→ Saved data entries:

+++

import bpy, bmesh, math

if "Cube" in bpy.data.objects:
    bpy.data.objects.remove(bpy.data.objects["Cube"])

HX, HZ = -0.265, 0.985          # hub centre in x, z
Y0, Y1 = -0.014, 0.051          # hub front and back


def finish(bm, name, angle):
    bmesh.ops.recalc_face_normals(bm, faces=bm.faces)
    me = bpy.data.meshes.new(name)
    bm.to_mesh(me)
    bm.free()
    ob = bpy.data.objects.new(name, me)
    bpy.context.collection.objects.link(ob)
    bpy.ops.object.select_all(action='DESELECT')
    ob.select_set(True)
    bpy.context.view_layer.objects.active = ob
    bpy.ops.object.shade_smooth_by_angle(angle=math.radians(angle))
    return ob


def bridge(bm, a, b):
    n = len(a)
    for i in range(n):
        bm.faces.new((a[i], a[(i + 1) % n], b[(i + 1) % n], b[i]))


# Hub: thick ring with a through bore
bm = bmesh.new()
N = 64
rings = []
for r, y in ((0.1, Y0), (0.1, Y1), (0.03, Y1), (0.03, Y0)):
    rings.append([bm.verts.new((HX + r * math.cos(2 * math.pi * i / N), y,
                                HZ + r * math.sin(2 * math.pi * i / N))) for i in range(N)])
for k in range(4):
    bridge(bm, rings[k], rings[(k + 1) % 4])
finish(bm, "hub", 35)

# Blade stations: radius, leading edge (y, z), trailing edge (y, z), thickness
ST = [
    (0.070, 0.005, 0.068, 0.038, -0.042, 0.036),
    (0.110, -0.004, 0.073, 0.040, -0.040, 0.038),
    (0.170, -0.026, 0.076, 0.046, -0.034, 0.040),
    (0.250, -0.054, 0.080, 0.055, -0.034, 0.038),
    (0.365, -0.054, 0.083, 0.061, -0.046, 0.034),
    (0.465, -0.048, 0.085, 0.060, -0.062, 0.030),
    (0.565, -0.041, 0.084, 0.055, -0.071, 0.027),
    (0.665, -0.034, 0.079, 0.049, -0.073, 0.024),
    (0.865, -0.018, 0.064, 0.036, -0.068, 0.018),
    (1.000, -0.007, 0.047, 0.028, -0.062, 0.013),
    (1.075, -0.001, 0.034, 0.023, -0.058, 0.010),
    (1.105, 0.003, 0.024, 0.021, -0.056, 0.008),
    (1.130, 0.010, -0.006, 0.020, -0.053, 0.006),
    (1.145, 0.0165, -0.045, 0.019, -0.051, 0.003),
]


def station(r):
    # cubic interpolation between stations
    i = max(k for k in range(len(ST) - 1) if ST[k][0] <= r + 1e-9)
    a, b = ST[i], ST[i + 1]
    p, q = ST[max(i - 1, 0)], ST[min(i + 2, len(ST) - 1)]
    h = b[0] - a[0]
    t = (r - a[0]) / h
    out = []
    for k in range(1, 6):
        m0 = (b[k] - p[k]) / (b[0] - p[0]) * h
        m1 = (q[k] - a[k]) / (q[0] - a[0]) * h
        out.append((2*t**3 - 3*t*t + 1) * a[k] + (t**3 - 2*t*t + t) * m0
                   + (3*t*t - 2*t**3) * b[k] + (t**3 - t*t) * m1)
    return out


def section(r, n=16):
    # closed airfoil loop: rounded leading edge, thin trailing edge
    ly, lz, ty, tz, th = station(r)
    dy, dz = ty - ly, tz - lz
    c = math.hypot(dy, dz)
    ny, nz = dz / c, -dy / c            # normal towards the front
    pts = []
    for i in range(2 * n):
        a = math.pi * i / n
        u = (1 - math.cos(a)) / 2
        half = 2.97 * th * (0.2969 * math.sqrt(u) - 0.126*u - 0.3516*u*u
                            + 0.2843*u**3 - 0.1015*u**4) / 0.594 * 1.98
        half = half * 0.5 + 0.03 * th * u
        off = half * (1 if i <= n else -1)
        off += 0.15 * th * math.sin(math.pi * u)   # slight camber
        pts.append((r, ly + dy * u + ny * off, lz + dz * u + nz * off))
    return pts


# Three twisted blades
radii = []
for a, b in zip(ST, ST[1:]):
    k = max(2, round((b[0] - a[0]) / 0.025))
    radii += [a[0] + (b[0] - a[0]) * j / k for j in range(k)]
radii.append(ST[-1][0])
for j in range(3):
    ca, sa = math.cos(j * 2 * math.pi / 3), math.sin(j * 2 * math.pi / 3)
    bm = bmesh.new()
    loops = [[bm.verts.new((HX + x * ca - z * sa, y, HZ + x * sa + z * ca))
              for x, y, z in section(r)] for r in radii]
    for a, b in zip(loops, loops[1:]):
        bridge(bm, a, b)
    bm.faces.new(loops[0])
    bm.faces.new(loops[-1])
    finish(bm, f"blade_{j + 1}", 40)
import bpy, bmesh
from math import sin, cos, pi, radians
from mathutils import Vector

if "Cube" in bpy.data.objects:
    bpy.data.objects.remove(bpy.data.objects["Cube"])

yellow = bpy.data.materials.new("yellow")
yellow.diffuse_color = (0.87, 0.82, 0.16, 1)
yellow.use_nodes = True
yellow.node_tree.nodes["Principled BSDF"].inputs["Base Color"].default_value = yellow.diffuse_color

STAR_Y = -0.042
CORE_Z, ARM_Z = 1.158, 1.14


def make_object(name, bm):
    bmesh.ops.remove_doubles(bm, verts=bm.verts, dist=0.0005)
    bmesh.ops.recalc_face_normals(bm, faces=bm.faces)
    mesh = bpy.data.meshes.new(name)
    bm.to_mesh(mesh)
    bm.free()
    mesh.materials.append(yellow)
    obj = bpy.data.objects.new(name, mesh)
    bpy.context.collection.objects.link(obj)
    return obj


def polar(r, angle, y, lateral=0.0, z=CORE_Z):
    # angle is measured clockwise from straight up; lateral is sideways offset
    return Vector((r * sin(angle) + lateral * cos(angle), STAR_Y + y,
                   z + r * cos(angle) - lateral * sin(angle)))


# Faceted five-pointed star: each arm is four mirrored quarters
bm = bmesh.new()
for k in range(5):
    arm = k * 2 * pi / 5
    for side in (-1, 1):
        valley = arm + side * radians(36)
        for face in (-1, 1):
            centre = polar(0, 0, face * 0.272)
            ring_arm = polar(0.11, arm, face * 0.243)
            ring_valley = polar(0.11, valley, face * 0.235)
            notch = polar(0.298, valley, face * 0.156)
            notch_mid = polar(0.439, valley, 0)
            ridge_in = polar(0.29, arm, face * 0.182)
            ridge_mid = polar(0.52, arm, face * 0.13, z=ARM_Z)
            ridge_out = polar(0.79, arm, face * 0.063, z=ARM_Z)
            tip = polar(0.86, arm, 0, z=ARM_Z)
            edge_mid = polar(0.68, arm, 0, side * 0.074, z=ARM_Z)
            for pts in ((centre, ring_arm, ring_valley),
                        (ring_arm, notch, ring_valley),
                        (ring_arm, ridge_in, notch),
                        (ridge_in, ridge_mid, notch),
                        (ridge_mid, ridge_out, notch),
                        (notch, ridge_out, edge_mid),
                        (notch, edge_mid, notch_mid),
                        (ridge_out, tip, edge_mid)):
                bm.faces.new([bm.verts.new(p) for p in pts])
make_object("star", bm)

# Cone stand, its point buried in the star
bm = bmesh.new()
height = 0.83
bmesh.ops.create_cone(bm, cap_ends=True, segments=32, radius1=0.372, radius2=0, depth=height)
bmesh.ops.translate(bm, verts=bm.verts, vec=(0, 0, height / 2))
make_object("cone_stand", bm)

+++

→ WHAT TO PRODUCE: All entries are to be output exactly as they stand.

→ REPLY:
import bpy, bmesh, math

if "Cube" in bpy.data.objects:
    bpy.data.objects.remove(bpy.data.objects["Cube"])

HX, HZ = -0.265, 0.985          # hub centre in x, z
Y0, Y1 = -0.014, 0.051          # hub front and back


def finish(bm, name, angle):
    bmesh.ops.recalc_face_normals(bm, faces=bm.faces)
    me = bpy.data.meshes.new(name)
    bm.to_mesh(me)
    bm.free()
    ob = bpy.data.objects.new(name, me)
    bpy.context.collection.objects.link(ob)
    bpy.ops.object.select_all(action='DESELECT')
    ob.select_set(True)
    bpy.context.view_layer.objects.active = ob
    bpy.ops.object.shade_smooth_by_angle(angle=math.radians(angle))
    return ob


def bridge(bm, a, b):
    n = len(a)
    for i in range(n):
        bm.faces.new((a[i], a[(i + 1) % n], b[(i + 1) % n], b[i]))


# Hub: thick ring with a through bore
bm = bmesh.new()
N = 64
rings = []
for r, y in ((0.1, Y0), (0.1, Y1), (0.03, Y1), (0.03, Y0)):
    rings.append([bm.verts.new((HX + r * math.cos(2 * math.pi * i / N), y,
                                HZ + r * math.sin(2 * math.pi * i / N))) for i in range(N)])
for k in range(4):
    bridge(bm, rings[k], rings[(k + 1) % 4])
finish(bm, "hub", 35)

# Blade stations: radius, leading edge (y, z), trailing edge (y, z), thickness
ST = [
    (0.070, 0.005, 0.068, 0.038, -0.042, 0.036),
    (0.110, -0.004, 0.073, 0.040, -0.040, 0.038),
    (0.170, -0.026, 0.076, 0.046, -0.034, 0.040),
    (0.250, -0.054, 0.080, 0.055, -0.034, 0.038),
    (0.365, -0.054, 0.083, 0.061, -0.046, 0.034),
    (0.465, -0.048, 0.085, 0.060, -0.062, 0.030),
    (0.565, -0.041, 0.084, 0.055, -0.071, 0.027),
    (0.665, -0.034, 0.079, 0.049, -0.073, 0.024),
    (0.865, -0.018, 0.064, 0.036, -0.068, 0.018),
    (1.000, -0.007, 0.047, 0.028, -0.062, 0.013),
    (1.075, -0.001, 0.034, 0.023, -0.058, 0.010),
    (1.105, 0.003, 0.024, 0.021, -0.056, 0.008),
    (1.130, 0.010, -0.006, 0.020, -0.053, 0.006),
    (1.145, 0.0165, -0.045, 0.019, -0.051, 0.003),
]


def station(r):
    # cubic interpolation between stations
    i = max(k for k in range(len(ST) - 1) if ST[k][0] <= r + 1e-9)
    a, b = ST[i], ST[i + 1]
    p, q = ST[max(i - 1, 0)], ST[min(i + 2, len(ST) - 1)]
    h = b[0] - a[0]
    t = (r - a[0]) / h
    out = []
    for k in range(1, 6):
        m0 = (b[k] - p[k]) / (b[0] - p[0]) * h
        m1 = (q[k] - a[k]) / (q[0] - a[0]) * h
        out.append((2*t**3 - 3*t*t + 1) * a[k] + (t**3 - 2*t*t + t) * m0
                   + (3*t*t - 2*t**3) * b[k] + (t**3 - t*t) * m1)
    return out


def section(r, n=16):
    # closed airfoil loop: rounded leading edge, thin trailing edge
    ly, lz, ty, tz, th = station(r)
    dy, dz = ty - ly, tz - lz
    c = math.hypot(dy, dz)
    ny, nz = dz / c, -dy / c            # normal towards the front
    pts = []
    for i in range(2 * n):
        a = math.pi * i / n
        u = (1 - math.cos(a)) / 2
        half = 2.97 * th * (0.2969 * math.sqrt(u) - 0.126*u - 0.3516*u*u
                            + 0.2843*u**3 - 0.1015*u**4) / 0.594 * 1.98
        half = half * 0.5 + 0.03 * th * u
        off = half * (1 if i <= n else -1)
        off += 0.15 * th * math.sin(math.pi * u)   # slight camber
        pts.append((r, ly + dy * u + ny * off, lz + dz * u + nz * off))
    return pts


# Three twisted blades
radii = []
for a, b in zip(ST, ST[1:]):
    k = max(2, round((b[0] - a[0]) / 0.025))
    radii += [a[0] + (b[0] - a[0]) * j / k for j in range(k)]
radii.append(ST[-1][0])
for j in range(3):
    ca, sa = math.cos(j * 2 * math.pi / 3), math.sin(j * 2 * math.pi / 3)
    bm = bmesh.new()
    loops = [[bm.verts.new((HX + x * ca - z * sa, y, HZ + x * sa + z * ca))
              for x, y, z in section(r)] for r in radii]
    for a, b in zip(loops, loops[1:]):
        bridge(bm, a, b)
    bm.faces.new(loops[0])
    bm.faces.new(loops[-1])
    finish(bm, f"blade_{j + 1}", 40)
import bpy, bmesh
from math import sin, cos, pi, radians
from mathutils import Vector

if "Cube" in bpy.data.objects:
    bpy.data.objects.remove(bpy.data.objects["Cube"])

yellow = bpy.data.materials.new("yellow")
yellow.diffuse_color = (0.87, 0.82, 0.16, 1)
yellow.use_nodes = True
yellow.node_tree.nodes["Principled BSDF"].inputs["Base Color"].default_value = yellow.diffuse_color

STAR_Y = -0.042
CORE_Z, ARM_Z = 1.158, 1.14


def make_object(name, bm):
    bmesh.ops.remove_doubles(bm, verts=bm.verts, dist=0.0005)
    bmesh.ops.recalc_face_normals(bm, faces=bm.faces)
    mesh = bpy.data.meshes.new(name)
    bm.to_mesh(mesh)
    bm.free()
    mesh.materials.append(yellow)
    obj = bpy.data.objects.new(name, mesh)
    bpy.context.collection.objects.link(obj)
    return obj


def polar(r, angle, y, lateral=0.0, z=CORE_Z):
    # angle is measured clockwise from straight up; lateral is sideways offset
    return Vector((r * sin(angle) + lateral * cos(angle), STAR_Y + y,
                   z + r * cos(angle) - lateral * sin(angle)))


# Faceted five-pointed star: each arm is four mirrored quarters
bm = bmesh.new()
for k in range(5):
    arm = k * 2 * pi / 5
    for side in (-1, 1):
        valley = arm + side * radians(36)
        for face in (-1, 1):
            centre = polar(0, 0, face * 0.272)
            ring_arm = polar(0.11, arm, face * 0.243)
            ring_valley = polar(0.11, valley, face * 0.235)
            notch = polar(0.298, valley, face * 0.156)
            notch_mid = polar(0.439, valley, 0)
            ridge_in = polar(0.29, arm, face * 0.182)
            ridge_mid = polar(0.52, arm, face * 0.13, z=ARM_Z)
            ridge_out = polar(0.79, arm, face * 0.063, z=ARM_Z)
            tip = polar(0.86, arm, 0, z=ARM_Z)
            edge_mid = polar(0.68, arm, 0, side * 0.074, z=ARM_Z)
            for pts in ((centre, ring_arm, ring_valley),
                        (ring_arm, notch, ring_valley),
                        (ring_arm, ridge_in, notch),
                        (ridge_in, ridge_mid, notch),
                        (ridge_mid, ridge_out, notch),
                        (notch, ridge_out, edge_mid),
                        (notch, edge_mid, notch_mid),
                        (ridge_out, tip, edge_mid)):
                bm.faces.new([bm.verts.new(p) for p in pts])
make_object("star", bm)

# Cone stand, its point buried in the star
bm = bmesh.new()
height = 0.83
bmesh.ops.create_cone(bm, cap_ends=True, segments=32, radius1=0.372, radius2=0, depth=height)
bmesh.ops.translate(bm, verts=bm.verts, vec=(0, 0, height / 2))
make_object("cone_stand", bm)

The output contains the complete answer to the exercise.